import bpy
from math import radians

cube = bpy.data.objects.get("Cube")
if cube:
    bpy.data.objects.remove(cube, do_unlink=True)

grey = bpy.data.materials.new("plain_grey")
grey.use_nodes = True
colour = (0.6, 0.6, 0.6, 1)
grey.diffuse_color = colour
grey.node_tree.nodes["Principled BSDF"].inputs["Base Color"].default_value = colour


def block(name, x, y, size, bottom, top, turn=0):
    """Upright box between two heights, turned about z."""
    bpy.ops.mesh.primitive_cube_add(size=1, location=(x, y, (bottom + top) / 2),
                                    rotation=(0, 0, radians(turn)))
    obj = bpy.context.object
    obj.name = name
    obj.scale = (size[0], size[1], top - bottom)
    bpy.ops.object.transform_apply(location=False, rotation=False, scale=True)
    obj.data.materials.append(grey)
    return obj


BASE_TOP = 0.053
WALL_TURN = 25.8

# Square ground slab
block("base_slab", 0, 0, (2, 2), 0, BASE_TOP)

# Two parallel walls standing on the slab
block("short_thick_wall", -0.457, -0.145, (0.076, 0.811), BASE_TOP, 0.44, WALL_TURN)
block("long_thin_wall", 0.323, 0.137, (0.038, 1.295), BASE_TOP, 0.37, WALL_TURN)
+-------+
## Task prompt
Provide an exact copy of all the material.

## Task response
import bpy
from math import radians

cube = bpy.data.objects.get("Cube")
if cube:
    bpy.data.objects.remove(cube, do_unlink=True)

grey = bpy.data.materials.new("plain_grey")
grey.use_nodes = True
colour = (0.6, 0.6, 0.6, 1)
grey.diffuse_color = colour
grey.node_tree.nodes["Principled BSDF"].inputs["Base Color"].default_value = colour


def block(name, x, y, size, bottom, top, turn=0):
    """Upright box between two heights, turned about z."""
    bpy.ops.mesh.primitive_cube_add(size=1, location=(x, y, (bottom + top) / 2),
                                    rotation=(0, 0, radians(turn)))
    obj = bpy.context.object
    obj.name = name
    obj.scale = (size[0], size[1], top - bottom)
    bpy.ops.object.transform_apply(location=False, rotation=False, scale=True)
    obj.data.materials.append(grey)
    return obj


BASE_TOP = 0.053
WALL_TURN = 25.8

# Square ground slab
block("base_slab", 0, 0, (2, 2), 0, BASE_TOP)

# Two parallel walls standing on the slab
block("short_thick_wall", -0.457, -0.145, (0.076, 0.811), BASE_TOP, 0.44, WALL_TURN)
block("long_thin_wall", 0.323, 0.137, (0.038, 1.295), BASE_TOP, 0.37, WALL_TURN)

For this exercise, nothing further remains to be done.